Supplemental Insurance Can Stretch Your Benefits Budget

There is a cost-effective way to expand your benefits program and offer employees choices at reduced or no additional direct cost to you — supplemental insurance offered in addition to your core benefits program. With supplemental insurance, you can provide a menu of additional products that allow employees to fill in coverage or financial gaps in their insurance protection. Employees can also pay the cost of their supplemental policies through convenient payroll deduction.

Supplemental insurance provides protection in the following five coverage areas.

• Hospital confinement insurance helps fill the gaps in most major medical coverage plans and helps by providing benefits for a covered hospital stay.

• Disability insurance helps protect employees’ income. This insurance replaces a portion of income to help offset the financial losses that may result when an employee is disabled.

• Life insurance can be a valuable component to employer-provided benefits.

• Cancer and critical illness insurance is designed to supplement major medical coverage to help with the high-cost treatment.

• Accident insurance helps protect against significant out-of-pocket expenses not covered by major medical insurance.

And unlike major medical insurance, many supplemental products don’t automatically increase every year. Many products can also be paid for with pretax dollars.

Things Employees Like About Supplemental Insurance

In addition to choice and affordability, there are several things about supplemental insurance that appeal to employees.

• Flexibility — Employees can use their benefits payments in any way they choose: paying for deductibles, co-pays, coinsurance and other noncovered costs associated with hospitalization or outpatient surgery, or paying for transportation to the hospital or family member lodging and child care during a family member’s treatment. Benefits are paid regardless of insurance the policyholder may have with other companies. Benefits are paid directly to the policyholder unless otherwise specified.

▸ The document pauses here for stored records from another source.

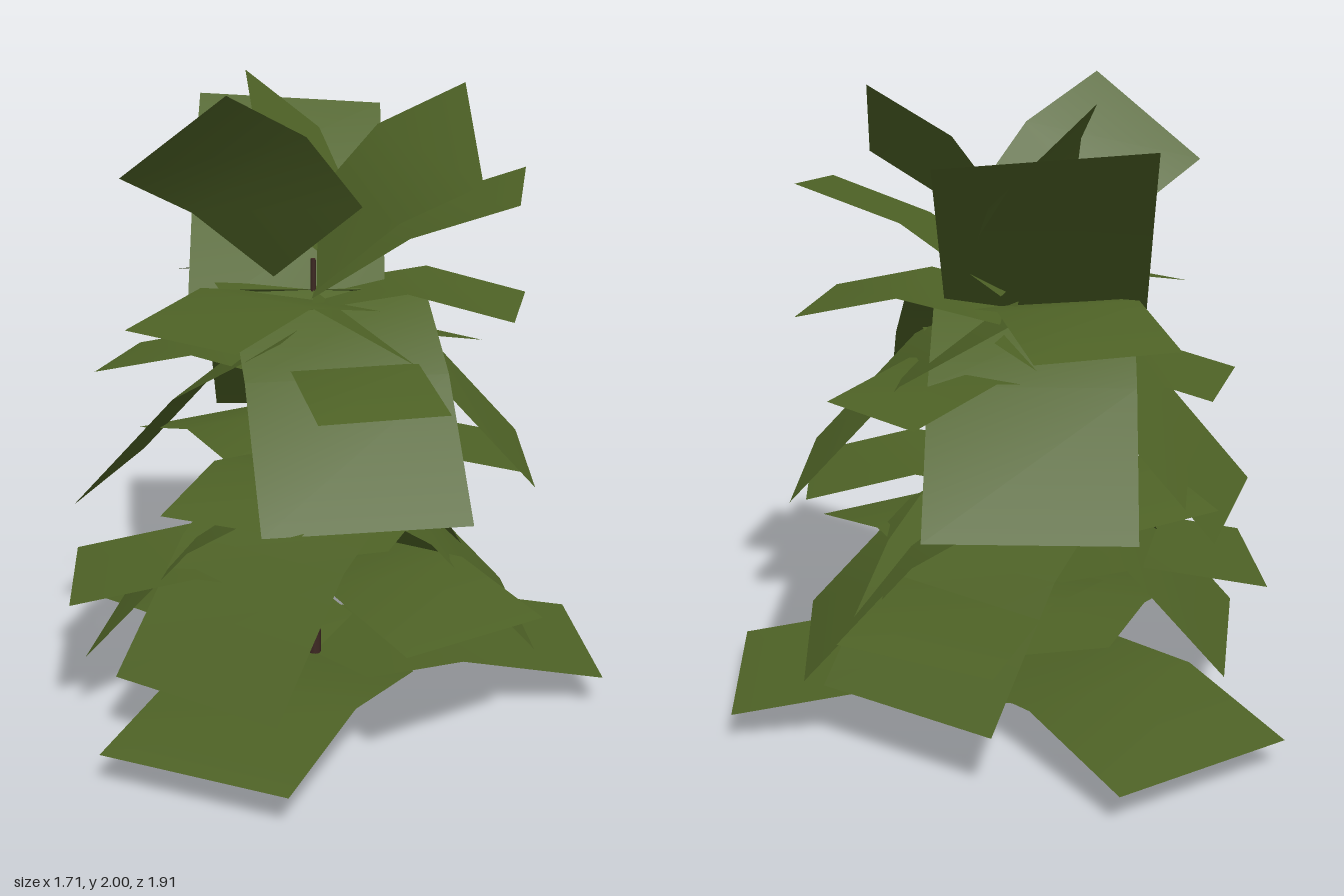
import * as THREE from 'three';

const TRUNK_X = -0.065, TRUNK_Z = -0.035;

const foliage = new THREE.MeshStandardMaterial({ color: 0x4e6226, side: THREE.DoubleSide });
foliage.name = 'needle green';
const bark = new THREE.MeshStandardMaterial({ color: 0x3d2822 });
bark.name = 'bark brown';

// Bent sheet through rows of [left, right] points, from the trunk outwards
function sheet(name, rows) {
  const index = [];
  for (let i = 0; i < rows.length - 1; i++) {
    const a = i * 2;
    index.push(a, a + 2, a + 1, a + 1, a + 2, a + 3);
  }
  const g = new THREE.BufferGeometry();
  g.setAttribute('position', new THREE.Float32BufferAttribute(rows.flat(2), 3));
  g.setIndex(index);
  g.computeVertexNormals();
  const mesh = new THREE.Mesh(g, foliage);
  mesh.name = name;
  return mesh;
}

// Straight bough: profile of [distance, height], turned by degrees from +x towards +z
function bough(name, degrees, width, profile) {
  const shift = -0.047;
  const mesh = sheet(name, profile.map(([r, y]) => [
    [r, y, shift + width / 2], [r, y, shift - width / 2],
  ]));
  mesh.rotation.y = -THREE.MathUtils.degToRad(degrees);
  return mesh;
}

const flat = (tip, r) => [[0, tip + 0.01], [r / 2, tip + 0.075], [r, tip]];
const steep = (tip) => [[0, tip + 0.57], [0.35, tip + 0.37], [0.69, tip]];

export function createModel() {
  const model = new THREE.Group();
  model.name = 'tree';

  // Trunk
  const trunk = new THREE.Mesh(new THREE.CylinderGeometry(0.008, 0.023, 1.45, 8), bark);
  trunk.name = 'trunk';
  trunk.position.set(TRUNK_X, 0.725, TRUNK_Z);
  model.add(trunk);

  const crown = new THREE.Group();
  crown.name = 'boughs';
  crown.position.set(TRUNK_X, 0, TRUNK_Z);
  model.add(crown);

  // Whorls of spreading and drooping boughs
  const whorls = [
    ['lowestSpreadingBough', [0, 120, 240], 0.625, flat(0.1, 0.92)],
    ['lowerDroopingBough', [0, 130, 192, 307], 0.625, steep(0.21)],
    ['lowerSpreadingBough', [60, 180, 300], 0.52, flat(0.43, 0.785)],
    ['middleSpreadingBough', [0, 120, 240], 0.46, flat(0.78, 0.67)],
    ['middleDroopingBough', [200], 0.625, steep(0.69)],
    ['upperDroopingBough', [5, 85, 275], 0.625, steep(0.78)],
    ['upperSpreadingBough', [80, 200, 320], 0.4, flat(1.1, 0.65)],
    ['topSpreadingBough', [15, 135, 255], 0.45, flat(1.31, 0.65)],
  ];
  for (const [name, angles, width, profile] of whorls) {
    for (const a of angles) crown.add(bough(name, a, width, profile));
  }

  // Three twisted boughs rising at the tip
  for (const a of [0, 120, 240]) {
    const tip = sheet('twistedTipBough', [
      [[0, 1.38, 0.14], [0.03, 1.63, -0.183]],
      [[0.235, 1.61, 0.3], [0.21, 1.86, -0.08]],
      [[0.465, 1.74, 0.415], [0.465, 2.0, 0.05]],
    ]);
    tip.rotation.y = -THREE.MathUtils.degToRad(a);
    crown.add(tip);
  }

  // Rising back bough and rising left bough
  crown.add(sheet('risingBackBough', [
    [[0.23, 1.29, -0.01], [-0.4, 1.25, -0.01]],
    [[0.26, 1.6, -0.345], [-0.37, 1.63, -0.345]],
    [[0.285, 1.86, -0.675], [-0.335, 1.9, -0.675]],
  ]));
  crown.add(sheet('risingLeftBough', [
    [[-0.02, 1.36, 0.18], [0.07, 1.4, -0.23]],
    [[0.27, 1.56, 0.28], [0.37, 1.61, -0.15]],
    [[0.585, 1.67, 0.365], [0.685, 1.72, -0.075]],
  ]));

  return model;
}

• Choice — Employees select and pay for the coverage that meets their individual needs. A broad menu of supplemental insurance products gives employees more benefits options to choose from and allows them to personally tailor their benefits packages.

• Portability — Most policies are individual rather than group, so employees can keep coverage when they change jobs or retire. (An exception might be a disability policy.) In addition, the provisions of a supplemental policy don’t change when an employee leaves a job. Policyholders enjoy the same protection and coverage if they’re employed or unemployed.

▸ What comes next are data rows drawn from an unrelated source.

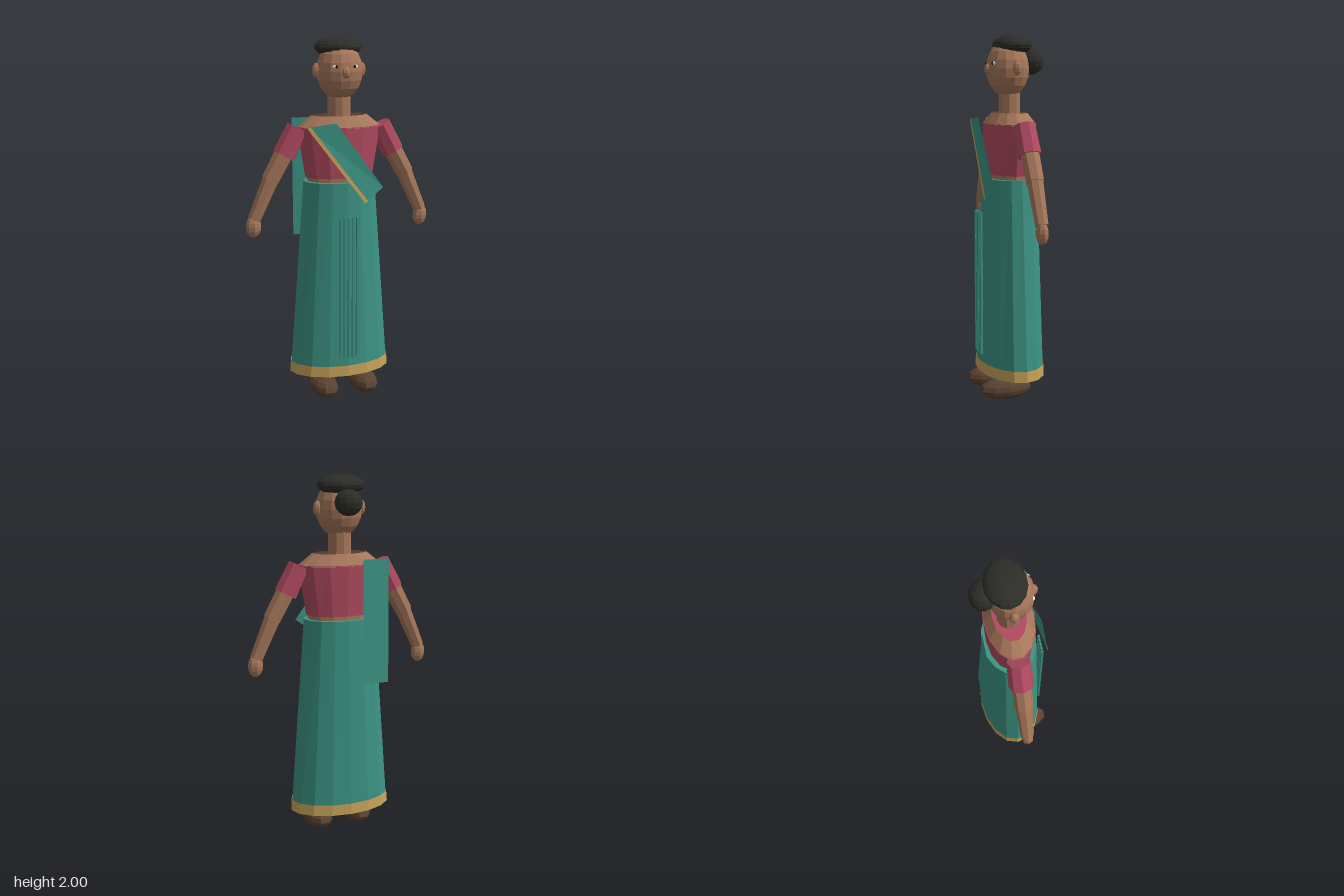
import * as THREE from 'three';

const mat = (name, color, side = THREE.FrontSide) => {
  const m = new THREE.MeshStandardMaterial({ color, side, flatShading: true });
  m.name = name;
  return m;
};

export function createModel() {
  const root = new THREE.Group();
  root.name = 'womanInSari';
  const Z = -0.009; // centre line of the body

  const skin = mat('skin', 0xa6775a, THREE.DoubleSide);
  const teal = mat('teal cloth', 0x3c9484, THREE.DoubleSide);
  const gold = mat('gold trim', 0xc7a458, THREE.DoubleSide);
  const pink = mat('pink blouse', 0xb04a60);
  const hair = mat('black hair', 0x2d2d28);
  const shoe = mat('brown shoe', 0x5a4232);
  const white = mat('eye white', 0xeeeeea);
  const dark = mat('pupil', 0x1c1a18);

  const add = (name, geo, material) => {
    const m = new THREE.Mesh(geo, material);
    m.name = name;
    root.add(m);
    return m;
  };
  const ball = (name, material, [x, y, z], [rx, ry, rz], w = 12, h = 8) => {
    const m = add(name, new THREE.SphereGeometry(1, w, h), material);
    m.position.set(x, y, z);
    m.scale.set(rx, ry, rz);
    return m;
  };
  // Elliptical frustum from y0 to y1, with x and z radii at each end
  const frustum = (name, material, y0, [x0, z0], y1, [x1, z1], sides, open) => {
    const g = new THREE.CylinderGeometry(1, 1, y1 - y0, sides, 1, open);
    const p = g.attributes.position;
    for (let i = 0; i < p.count; i++) {
      const top = p.getY(i) > 0;
      p.setX(i, p.getX(i) * (top ? x1 : x0));
      p.setZ(i, p.getZ(i) * (top ? z1 : z0));
    }
    g.computeVertexNormals();
    const m = add(name, g, material);
    m.position.set(0, (y0 + y1) / 2, Z);
    return m;
  };
  // Tapered limb segment from a to b
  const limb = (name, material, a, b, ra, rb, sides = 8) => {
    const A = new THREE.Vector3(...a), B = new THREE.Vector3(...b);
    const d = A.clone().sub(B);
    const m = add(name, new THREE.CylinderGeometry(ra, rb, d.length(), sides), material);
    m.position.copy(A).add(B).multiplyScalar(0.5);
    m.quaternion.setFromUnitVectors(new THREE.Vector3(0, 1, 0), d.normalize());
  };
  // Flat four-cornered cloth panel
  const panel = (name, material, a, b, c, d) => {
    const g = new THREE.BufferGeometry();
    g.setAttribute('position', new THREE.Float32BufferAttribute([...a, ...b, ...c, ...d], 3));
    g.setIndex([0, 3, 2, 0, 2, 1]);
    g.computeVertexNormals();
    add(name, g, material);
  };

  // Skirt, hem and pleats
  frustum('skirt', teal, 0.143, [0.287, 0.176], 1.23, [0.203, 0.146], 16, false);
  frustum('hem', gold, 0.14, [0.292, 0.18], 0.2, [0.287, 0.177], 16, true);
  for (let i = -2; i <= 2; i++) {
    add('pleat', new THREE.BoxGeometry(0.014, 0.8, 0.012), teal).position.set(i * 0.0235, 0.65, 0.171);
  }

  // Torso
  frustum('waist', skin, 1.2, [0.18, 0.115], 1.27, [0.18, 0.115], 14, false);
  frustum('blouse', pink, 1.252, [0.19, 0.122], 1.527, [0.235, 0.131], 14, false);
  frustum('shoulders', skin, 1.522, [0.236, 0.132], 1.585, [0.155, 0.087], 14, true);
  frustum('neck', skin, 1.5, [0.062, 0.062], 1.71, [0.062, 0.062], 10, false);

  // Head
  ball('head', skin, [0, 1.82, 0], [0.127, 0.155, 0.118], 14, 10);
  ball('hair', hair, [0, 1.945, -0.025], [0.132, 0.055, 0.106], 14, 10);
  ball('hairBun', hair, [0, 1.857, -0.135], [0.076, 0.07, 0.069], 12, 8);
  ball('nose', skin, [0, 1.817, 0.108], [0.026, 0.032, 0.026], 8, 6);

  for (const s of [-1, 1]) {
    ball('ear', skin, [s * 0.127, 1.823, -0.008], [0.025, 0.041, 0.025], 8, 6);
    ball('eye', white, [s * 0.05, 1.848, 0.097], [0.021, 0.011, 0.01], 8, 6);
    ball('pupil', dark, [s * 0.05, 1.848, 0.105], [0.008, 0.009, 0.005], 8, 6);

    // Arms
    limb('sleeve', pink, [s * 0.235, 1.525, Z], [s * 0.312, 1.375, Z], 0.06, 0.066);
    limb('upperArm', skin, [s * 0.27, 1.46, Z], [s * 0.39, 1.245, Z], 0.054, 0.05);
    limb('forearm', skin, [s * 0.375, 1.275, Z], [s * 0.482, 1.035, Z], 0.047, 0.037);
    ball('hand', skin, [s * 0.486, 0.996, Z], [0.043, 0.061, 0.034], 8, 8);

    // Feet
    ball('shoe', shoe, [s * 0.118, 0.062, 0.055], [0.08, 0.06, 0.15], 10, 8);
  }

  // Sash across the chest, with its gold edge
  panel('frontSash', teal, [-0.222, 1.54, 0.142], [-0.065, 1.557, 0.148],
    [0.2, 1.2, 0.15], [0.095, 1.125, 0.165]);
  panel('sashTrim', gold, [-0.225, 1.537, 0.145], [-0.205, 1.542, 0.146],
    [0.107, 1.134, 0.167], [0.093, 1.12, 0.169]);

  // Sash end hanging down the back
  panel('backSash', teal, [-0.224, 1.558, -0.16], [-0.075, 1.558, -0.16],
    [-0.062, 0.885, -0.198], [-0.211, 0.885, -0.198]);

  return root;
}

• Stable Premiums — Employees who keep supplemental policies when they change jobs or retire may be able to keep the coverage at the same premium. Supplemental insurance premiums won’t go up simply because an employee no longer works at the company where the policy was first purchased.

• Continued Convenience — Paying premiums for supplemental insurance through payroll deduction is a big plus. If employees leave the job, in most cases they can usually continue that convenience simply by changing the payment method to automatic bank draft.

When you make the tough decision to reduce benefits or pass increasing costs on to employees, take a look at the supplemental insurance solution for cost management. To lessen the blow of reducing benefits or changing your current plan, consider offering your employees voluntary products as replacement or additional coverage. It’s a good way to enhance your benefits program, offer employees choices and manage your benefits budget.